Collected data
____________________

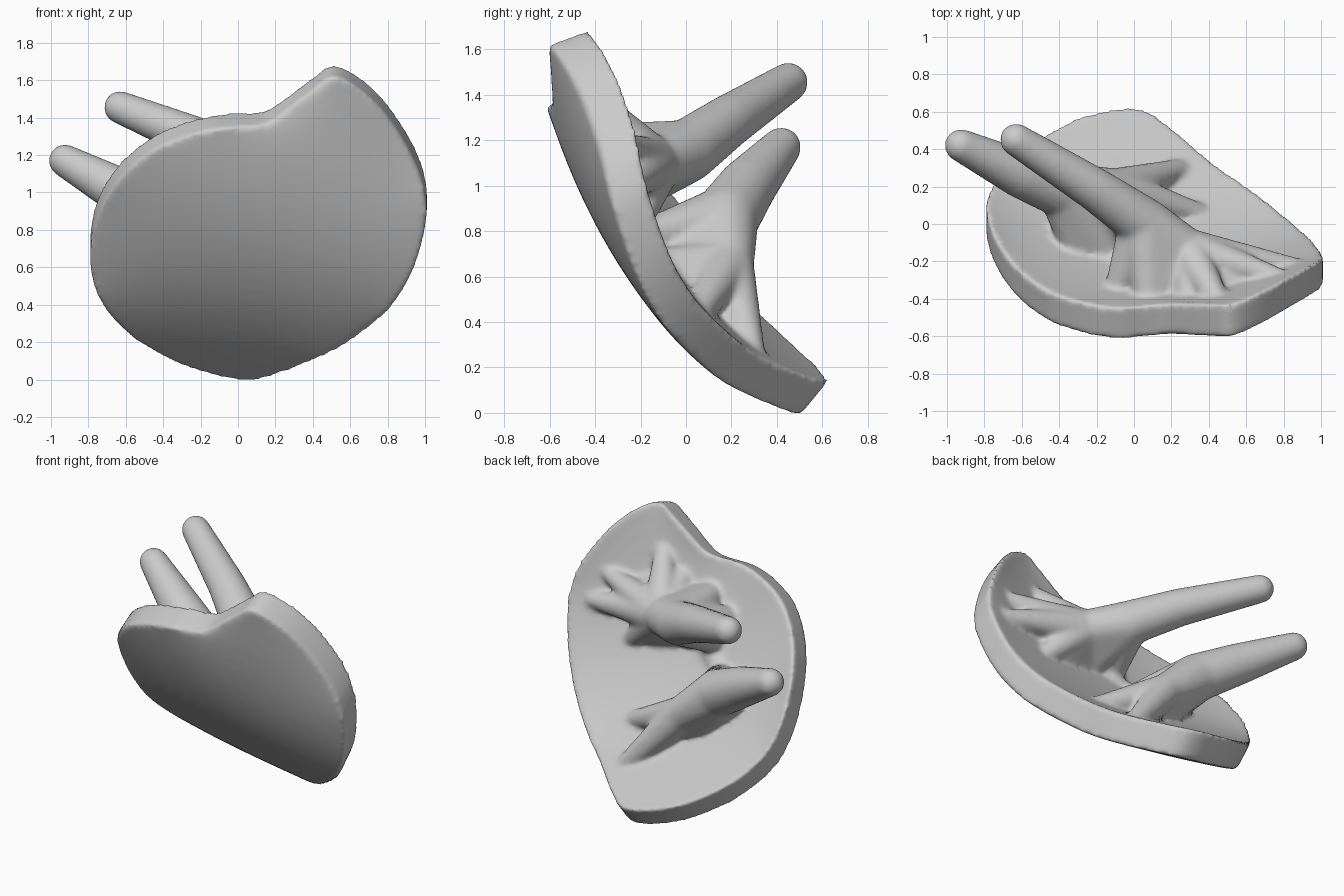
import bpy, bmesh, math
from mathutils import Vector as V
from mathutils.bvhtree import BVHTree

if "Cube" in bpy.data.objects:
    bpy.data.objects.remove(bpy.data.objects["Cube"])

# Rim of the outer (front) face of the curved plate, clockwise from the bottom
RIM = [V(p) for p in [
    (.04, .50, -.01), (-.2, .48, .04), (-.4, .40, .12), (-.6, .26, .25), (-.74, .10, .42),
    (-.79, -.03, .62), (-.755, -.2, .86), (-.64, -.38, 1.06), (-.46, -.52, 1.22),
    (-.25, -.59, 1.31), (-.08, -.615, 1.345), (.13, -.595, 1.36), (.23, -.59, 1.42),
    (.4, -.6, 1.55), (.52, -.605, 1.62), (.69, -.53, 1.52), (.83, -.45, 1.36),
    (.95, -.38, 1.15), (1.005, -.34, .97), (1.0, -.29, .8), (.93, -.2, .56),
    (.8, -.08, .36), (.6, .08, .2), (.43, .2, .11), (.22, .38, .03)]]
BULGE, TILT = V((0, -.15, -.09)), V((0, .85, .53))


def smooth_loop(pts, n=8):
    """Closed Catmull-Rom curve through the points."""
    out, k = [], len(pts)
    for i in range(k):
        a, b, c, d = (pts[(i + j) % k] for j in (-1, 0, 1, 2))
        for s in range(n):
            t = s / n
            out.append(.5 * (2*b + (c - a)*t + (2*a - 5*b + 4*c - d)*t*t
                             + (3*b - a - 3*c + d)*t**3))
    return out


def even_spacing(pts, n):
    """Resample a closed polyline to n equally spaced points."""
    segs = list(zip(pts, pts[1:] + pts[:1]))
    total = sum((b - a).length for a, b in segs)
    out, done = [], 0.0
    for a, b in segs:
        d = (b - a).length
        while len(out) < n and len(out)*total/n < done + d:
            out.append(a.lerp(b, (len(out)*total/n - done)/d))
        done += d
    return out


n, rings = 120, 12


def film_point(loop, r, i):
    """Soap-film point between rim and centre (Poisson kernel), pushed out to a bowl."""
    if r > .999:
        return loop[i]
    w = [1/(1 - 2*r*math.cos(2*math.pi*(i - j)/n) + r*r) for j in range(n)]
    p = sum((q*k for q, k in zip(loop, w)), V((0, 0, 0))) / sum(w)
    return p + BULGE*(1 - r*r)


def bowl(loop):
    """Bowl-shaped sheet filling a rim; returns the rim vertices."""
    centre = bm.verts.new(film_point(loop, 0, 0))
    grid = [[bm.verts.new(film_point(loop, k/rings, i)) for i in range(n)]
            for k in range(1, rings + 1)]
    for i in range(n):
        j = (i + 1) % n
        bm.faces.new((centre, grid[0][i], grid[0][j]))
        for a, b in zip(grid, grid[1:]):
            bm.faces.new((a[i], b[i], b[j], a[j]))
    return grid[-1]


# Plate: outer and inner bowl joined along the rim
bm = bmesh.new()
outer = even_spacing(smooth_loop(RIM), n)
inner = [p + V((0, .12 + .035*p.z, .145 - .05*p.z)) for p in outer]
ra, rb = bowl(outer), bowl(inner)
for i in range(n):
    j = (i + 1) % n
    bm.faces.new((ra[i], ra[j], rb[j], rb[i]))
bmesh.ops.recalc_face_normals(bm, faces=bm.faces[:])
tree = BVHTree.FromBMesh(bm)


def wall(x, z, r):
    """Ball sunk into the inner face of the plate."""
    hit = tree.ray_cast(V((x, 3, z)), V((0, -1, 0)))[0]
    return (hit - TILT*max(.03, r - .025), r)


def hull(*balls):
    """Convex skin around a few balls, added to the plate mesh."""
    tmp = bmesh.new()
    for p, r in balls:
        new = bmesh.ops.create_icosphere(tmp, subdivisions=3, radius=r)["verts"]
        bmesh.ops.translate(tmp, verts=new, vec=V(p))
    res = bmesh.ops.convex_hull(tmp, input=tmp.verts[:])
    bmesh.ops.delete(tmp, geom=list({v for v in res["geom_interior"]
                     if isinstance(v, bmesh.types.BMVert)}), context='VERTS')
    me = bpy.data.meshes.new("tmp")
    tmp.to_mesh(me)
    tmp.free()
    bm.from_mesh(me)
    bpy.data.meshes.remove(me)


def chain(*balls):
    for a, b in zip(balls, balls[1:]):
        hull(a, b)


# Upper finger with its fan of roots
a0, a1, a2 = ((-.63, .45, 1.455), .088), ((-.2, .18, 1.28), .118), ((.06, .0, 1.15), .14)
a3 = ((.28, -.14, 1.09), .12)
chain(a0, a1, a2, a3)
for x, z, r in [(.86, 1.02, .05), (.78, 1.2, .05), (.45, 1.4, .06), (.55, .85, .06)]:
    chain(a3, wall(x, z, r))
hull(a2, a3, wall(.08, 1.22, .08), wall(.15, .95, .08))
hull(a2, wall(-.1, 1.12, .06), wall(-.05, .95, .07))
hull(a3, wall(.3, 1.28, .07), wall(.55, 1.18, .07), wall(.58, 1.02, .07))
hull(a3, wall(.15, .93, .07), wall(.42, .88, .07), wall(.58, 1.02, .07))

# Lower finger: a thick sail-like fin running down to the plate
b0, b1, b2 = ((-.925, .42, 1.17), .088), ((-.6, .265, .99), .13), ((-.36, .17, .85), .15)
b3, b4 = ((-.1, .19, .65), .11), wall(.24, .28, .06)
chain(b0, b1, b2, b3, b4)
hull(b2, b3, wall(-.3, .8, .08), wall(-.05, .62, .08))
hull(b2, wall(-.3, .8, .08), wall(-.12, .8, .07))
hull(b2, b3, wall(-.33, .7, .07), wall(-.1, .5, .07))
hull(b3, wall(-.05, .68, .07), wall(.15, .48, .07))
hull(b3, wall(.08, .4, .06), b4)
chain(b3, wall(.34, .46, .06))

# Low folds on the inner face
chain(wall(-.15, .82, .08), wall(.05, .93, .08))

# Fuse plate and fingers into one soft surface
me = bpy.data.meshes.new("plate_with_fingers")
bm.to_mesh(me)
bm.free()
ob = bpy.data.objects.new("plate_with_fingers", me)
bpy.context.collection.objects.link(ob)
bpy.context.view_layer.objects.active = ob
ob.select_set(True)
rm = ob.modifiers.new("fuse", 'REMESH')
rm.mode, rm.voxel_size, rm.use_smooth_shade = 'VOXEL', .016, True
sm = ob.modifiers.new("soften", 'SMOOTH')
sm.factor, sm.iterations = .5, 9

____________________

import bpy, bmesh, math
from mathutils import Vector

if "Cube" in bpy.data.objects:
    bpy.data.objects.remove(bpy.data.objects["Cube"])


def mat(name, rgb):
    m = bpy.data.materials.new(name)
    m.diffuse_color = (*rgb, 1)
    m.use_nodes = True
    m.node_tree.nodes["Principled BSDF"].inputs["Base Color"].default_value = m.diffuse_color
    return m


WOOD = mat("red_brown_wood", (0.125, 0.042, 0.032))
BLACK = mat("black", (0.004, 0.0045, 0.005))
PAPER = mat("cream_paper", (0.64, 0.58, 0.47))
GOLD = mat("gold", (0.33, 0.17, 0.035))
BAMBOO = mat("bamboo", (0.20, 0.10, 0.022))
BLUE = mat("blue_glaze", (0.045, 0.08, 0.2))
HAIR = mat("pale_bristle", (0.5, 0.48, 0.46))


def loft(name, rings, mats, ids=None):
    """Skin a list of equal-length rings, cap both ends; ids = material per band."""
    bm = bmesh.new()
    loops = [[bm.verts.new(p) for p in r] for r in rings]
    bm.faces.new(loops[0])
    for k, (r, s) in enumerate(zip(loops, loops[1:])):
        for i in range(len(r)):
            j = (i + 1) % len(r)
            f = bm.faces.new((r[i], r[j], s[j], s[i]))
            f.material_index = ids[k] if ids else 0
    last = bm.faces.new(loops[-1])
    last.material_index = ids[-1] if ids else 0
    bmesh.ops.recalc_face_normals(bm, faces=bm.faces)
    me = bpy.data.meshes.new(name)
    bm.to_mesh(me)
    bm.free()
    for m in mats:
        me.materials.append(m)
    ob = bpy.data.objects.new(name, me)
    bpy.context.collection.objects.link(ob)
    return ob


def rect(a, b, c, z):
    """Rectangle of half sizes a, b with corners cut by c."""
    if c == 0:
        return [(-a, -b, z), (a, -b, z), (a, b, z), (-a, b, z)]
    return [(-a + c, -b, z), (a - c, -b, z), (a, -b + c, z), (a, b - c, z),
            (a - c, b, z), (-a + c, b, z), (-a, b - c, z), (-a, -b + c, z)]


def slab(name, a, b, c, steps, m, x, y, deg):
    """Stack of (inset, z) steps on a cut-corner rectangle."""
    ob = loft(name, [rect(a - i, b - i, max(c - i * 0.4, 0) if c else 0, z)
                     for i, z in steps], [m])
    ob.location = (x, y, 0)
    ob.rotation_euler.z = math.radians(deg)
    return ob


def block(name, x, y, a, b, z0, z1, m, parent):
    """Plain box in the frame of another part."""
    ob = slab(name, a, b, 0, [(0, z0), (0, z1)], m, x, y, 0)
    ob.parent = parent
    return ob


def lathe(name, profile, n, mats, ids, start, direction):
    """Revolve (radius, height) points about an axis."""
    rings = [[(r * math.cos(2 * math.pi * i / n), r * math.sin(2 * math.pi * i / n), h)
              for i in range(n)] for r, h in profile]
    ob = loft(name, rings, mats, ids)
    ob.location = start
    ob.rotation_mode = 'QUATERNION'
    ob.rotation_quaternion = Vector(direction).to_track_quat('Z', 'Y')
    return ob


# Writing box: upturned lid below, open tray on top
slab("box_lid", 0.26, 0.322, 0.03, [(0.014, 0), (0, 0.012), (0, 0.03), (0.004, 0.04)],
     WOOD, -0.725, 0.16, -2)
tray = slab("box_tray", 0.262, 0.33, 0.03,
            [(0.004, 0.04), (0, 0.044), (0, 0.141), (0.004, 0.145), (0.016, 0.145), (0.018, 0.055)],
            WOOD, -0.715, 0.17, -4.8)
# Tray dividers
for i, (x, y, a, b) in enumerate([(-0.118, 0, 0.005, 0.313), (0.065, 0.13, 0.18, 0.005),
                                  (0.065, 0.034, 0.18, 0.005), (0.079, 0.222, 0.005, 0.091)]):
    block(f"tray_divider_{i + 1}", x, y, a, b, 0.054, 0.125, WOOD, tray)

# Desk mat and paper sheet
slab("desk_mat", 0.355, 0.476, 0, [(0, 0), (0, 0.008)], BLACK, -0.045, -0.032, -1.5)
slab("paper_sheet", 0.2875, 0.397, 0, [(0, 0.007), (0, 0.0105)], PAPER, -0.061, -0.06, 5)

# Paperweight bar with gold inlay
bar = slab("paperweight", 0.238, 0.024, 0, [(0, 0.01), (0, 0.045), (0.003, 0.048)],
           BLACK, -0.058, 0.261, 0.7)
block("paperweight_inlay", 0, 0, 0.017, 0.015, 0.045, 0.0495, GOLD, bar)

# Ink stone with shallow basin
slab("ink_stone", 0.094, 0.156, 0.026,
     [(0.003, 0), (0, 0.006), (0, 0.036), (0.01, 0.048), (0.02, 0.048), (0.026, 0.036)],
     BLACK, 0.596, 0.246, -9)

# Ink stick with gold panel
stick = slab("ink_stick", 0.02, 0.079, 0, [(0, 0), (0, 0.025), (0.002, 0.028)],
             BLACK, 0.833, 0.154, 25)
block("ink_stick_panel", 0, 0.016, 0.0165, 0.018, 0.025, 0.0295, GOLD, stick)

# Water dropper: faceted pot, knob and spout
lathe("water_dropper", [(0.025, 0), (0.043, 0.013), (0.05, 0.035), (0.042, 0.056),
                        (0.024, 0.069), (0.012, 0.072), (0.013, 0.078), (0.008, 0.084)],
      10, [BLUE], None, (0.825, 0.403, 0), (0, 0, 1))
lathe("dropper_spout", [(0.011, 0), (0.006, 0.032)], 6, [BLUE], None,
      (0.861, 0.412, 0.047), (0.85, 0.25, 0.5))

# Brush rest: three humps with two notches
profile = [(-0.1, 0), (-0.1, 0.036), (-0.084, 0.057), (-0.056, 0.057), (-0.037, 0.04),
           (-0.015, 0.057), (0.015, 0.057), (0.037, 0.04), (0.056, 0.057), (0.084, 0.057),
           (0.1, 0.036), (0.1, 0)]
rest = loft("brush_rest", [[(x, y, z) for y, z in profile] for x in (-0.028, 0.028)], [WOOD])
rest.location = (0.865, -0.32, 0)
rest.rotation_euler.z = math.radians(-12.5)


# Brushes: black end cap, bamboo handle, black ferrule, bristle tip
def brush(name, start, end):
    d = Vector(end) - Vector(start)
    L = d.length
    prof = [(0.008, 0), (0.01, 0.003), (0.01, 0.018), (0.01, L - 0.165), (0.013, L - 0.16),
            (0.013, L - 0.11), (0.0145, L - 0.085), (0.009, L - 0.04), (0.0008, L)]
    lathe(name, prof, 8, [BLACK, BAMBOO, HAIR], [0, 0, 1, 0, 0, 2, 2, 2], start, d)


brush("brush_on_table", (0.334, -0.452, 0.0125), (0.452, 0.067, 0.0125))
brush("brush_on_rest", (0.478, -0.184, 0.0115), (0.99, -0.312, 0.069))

____________________

> _Try it_
All lines above from the line with "0.0495, GOLD, bar)" through the line with "# Water dropper: faceted pot, knob and spout", both included, are to be set down exactly, with nothing else.

> _Worked solution_
block("paperweight_inlay", 0, 0, 0.017, 0.015, 0.045, 0.0495, GOLD, bar)

# Ink stone with shallow basin
slab("ink_stone", 0.094, 0.156, 0.026,
     [(0.003, 0), (0, 0.006), (0, 0.036), (0.01, 0.048), (0.02, 0.048), (0.026, 0.036)],
     BLACK, 0.596, 0.246, -9)

# Ink stick with gold panel
stick = slab("ink_stick", 0.02, 0.079, 0, [(0, 0), (0, 0.025), (0.002, 0.028)],
             BLACK, 0.833, 0.154, 25)
block("ink_stick_panel", 0, 0.016, 0.0165, 0.018, 0.025, 0.0295, GOLD, stick)

# Water dropper: faceted pot, knob and spout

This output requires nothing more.